Last night I said I'd drive to the movies.
Only I didn't end up driving. Jeff did.
And therein lies a tale.
As I was pulling out of the driveway, turning the steering wheel suddenly
felt a lot like pulling on a brick wall. Obviously the power steering was
no longer power steering and there was no way I was driving to the theater
(even if it was about two miles away). I was barely able to shove the
brick wall steering wheel the other way to get the car back up
into the driveway.
Anyway, today being The Game Day™, my friends and I huddled around Lake Lumina, looking into the engine block for reasons why the power steering wasn't.
“That doesn't look good,” said Tom. I looked to where he was pointing.
[Actually, in the graphic above, where it says “flywheel” it should say “pully” as that's what the mechanic called it—Sean]
One of the many flywheels driven by the one large serpentine belt winding its way along the side of the engine had shifted a few inches away from the belt. “No, that doesn't look good,” I said.
I pushed on the
flywheel , seeing if it would push back into position, but
it wasn't budging, much like the steering wheel wasn't budging. After
looking up the
Blue Book value for my car, the consensus was I might want to
drag Lake Lumina behind the shed (or in this case, it might be eaiser to
drag the shed in front of Lake Lumina), put it out of its misery and start
visiting some automobile dealerships.
It was … odd. Developed after Charles Schulz died, it's a collection of comic strips that have been animated and strung into a somewhat coherent story of Rerun (the younger brother of Lucy and Linus) and his desire to get a dog for Christmas. And yes, it's just barely coherent with much of the film (it was an hour long, which was about 30 minutes too long in my opinion) feeling like a collection of gags, which, yes, it is a collection of gags.

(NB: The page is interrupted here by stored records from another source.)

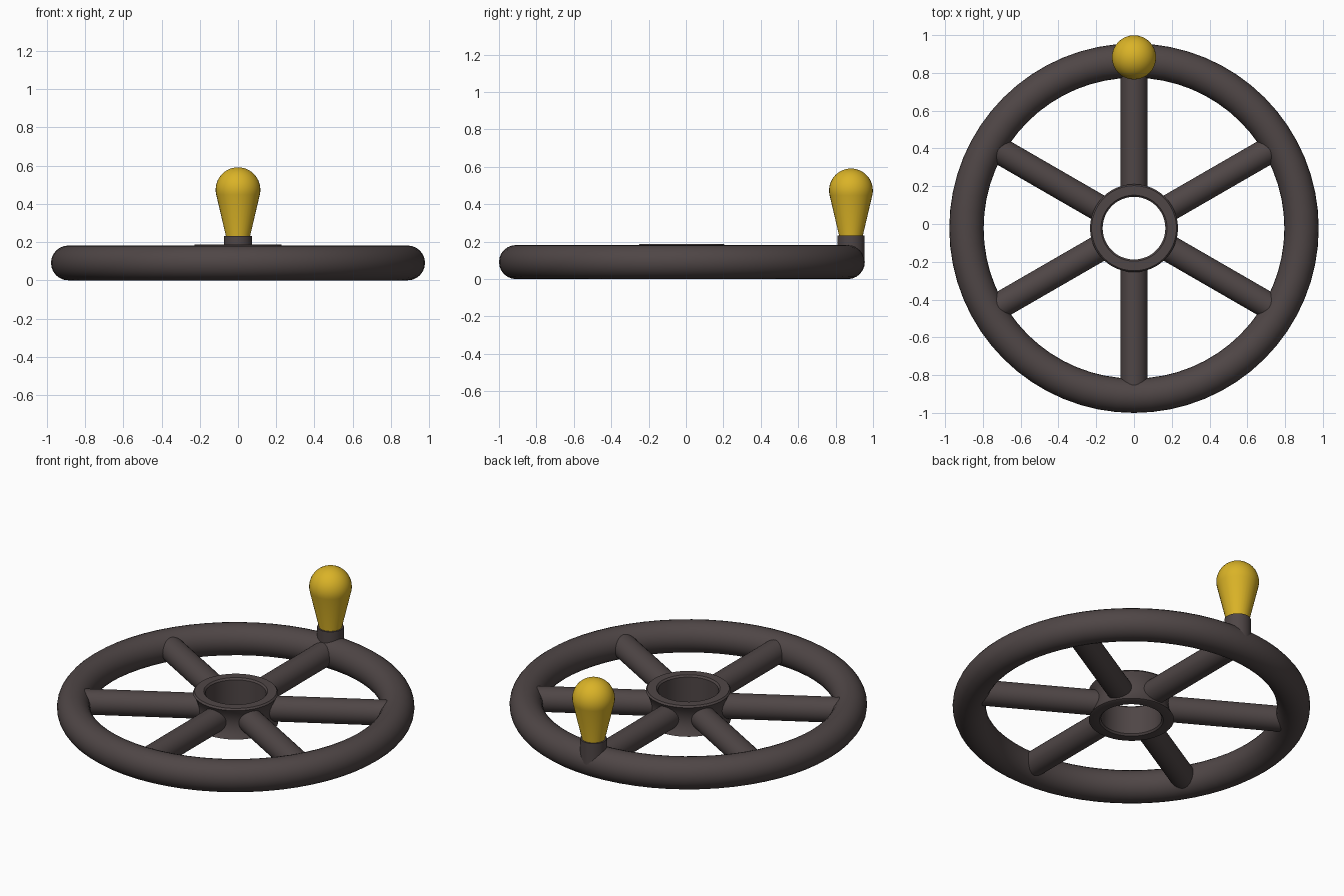
import bpy, math
from mathutils import Vector

if "Cube" in bpy.data.objects:
    bpy.data.objects.remove(bpy.data.objects["Cube"])

CY = -0.022      # wheel centre in y
ZC = 0.091       # wheel mid height
KY = 0.882       # handle position in y


def material(name, col):
    m = bpy.data.materials.new(name)
    m.diffuse_color = (*col, 1)
    m.use_nodes = True
    m.node_tree.nodes["Principled BSDF"].inputs["Base Color"].default_value = m.diffuse_color
    return m


IRON = material("dark iron", (0.078, 0.061, 0.061))
YELLOW = material("yellow grip", (0.70, 0.45, 0.02))


def finish(ob, name, mat, angle=40):
    ob.name = name
    ob.data.materials.append(mat)
    bpy.ops.object.select_all(action='DESELECT')
    ob.select_set(True)
    bpy.context.view_layer.objects.active = ob
    bpy.ops.object.shade_smooth_by_angle(angle=math.radians(angle))
    return ob


def lathe(name, profile, centre, mat, n=48, closed=False):
    """Revolve (radius, z) points about a vertical axis."""
    verts, rings = [], []
    for r, z in profile:
        if r < 1e-6:
            rings.append([len(verts)] * n)
            verts.append((0, 0, z))
        else:
            rings.append(list(range(len(verts), len(verts) + n)))
            verts += [(r * math.cos(2 * math.pi * i / n), r * math.sin(2 * math.pi * i / n), z)
                      for i in range(n)]
    faces = []
    pairs = list(zip(rings, rings[1:]))
    if closed:
        pairs.append((rings[-1], rings[0]))
    for a, b in pairs:
        for i in range(n):
            j = (i + 1) % n
            f = list(dict.fromkeys((a[i], a[j], b[j], b[i])))
            if len(f) > 2:
                faces.append(f)
    me = bpy.data.meshes.new(name)
    me.from_pydata(verts, [], faces)
    ob = bpy.data.objects.new(name, me)
    bpy.context.collection.objects.link(ob)
    ob.location = centre
    return finish(ob, name, mat)


# Rim
bpy.ops.mesh.primitive_torus_add(location=(0, CY, ZC), major_radius=0.887, minor_radius=0.091,
                                 major_segments=64, minor_segments=24)
finish(bpy.context.object, "rim", IRON)

# Hub: waisted ring with an open bore
outer = [(0.205 + 0.028 * (t / 4) ** 2, ZC + 0.087 * t / 4) for t in range(-4, 5)]
hub = [(0.175, -0.004 + 0.004)] + [(0.225, 0.0)] + outer + [(0.225, 0.188), (0.175, 0.188),
                                                         (0.166, 0.178), (0.166, 0.01)]
lathe("hub", hub, (0, CY, 0), IRON, closed=True)

# Six spokes
for k in range(6):
    a = math.radians(30 + 60 * k)
    d = Vector((math.cos(a), math.sin(a), 0))
    r0, r1 = 0.185, 0.875
    bpy.ops.mesh.primitive_cylinder_add(vertices=32, radius=0.071, depth=r1 - r0,
                                        location=Vector((0, CY, ZC)) + d * (r0 + r1) / 2,
                                        rotation=(0, math.pi / 2, a))
    finish(bpy.context.object, f"spoke_{k + 1}", IRON)

# Handle collar
lathe("handle_collar", [(0, 0.10), (0.073, 0.10), (0.073, 0.233), (0, 0.233)], (0, KY, 0), IRON, 32)

# Handle grip: tapered pear shape with a ball top
R, BZ = 0.117, 0.474
grip = [(0, 0.225), (0.064, 0.225), (0.064, 0.235)]
tilt = math.radians(-13)
for i in range(15):
    t = tilt + (math.pi / 2 - tilt) * i / 14
    grip.append((max(R * math.cos(t), 0) if i < 14 else 0, BZ + R * math.sin(t)))
lathe("handle_grip", grip, (0, KY, 0), YELLOW, 32)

And unlike “A Charlie Brown Christmas, I don't think this one needs to be seen more than once.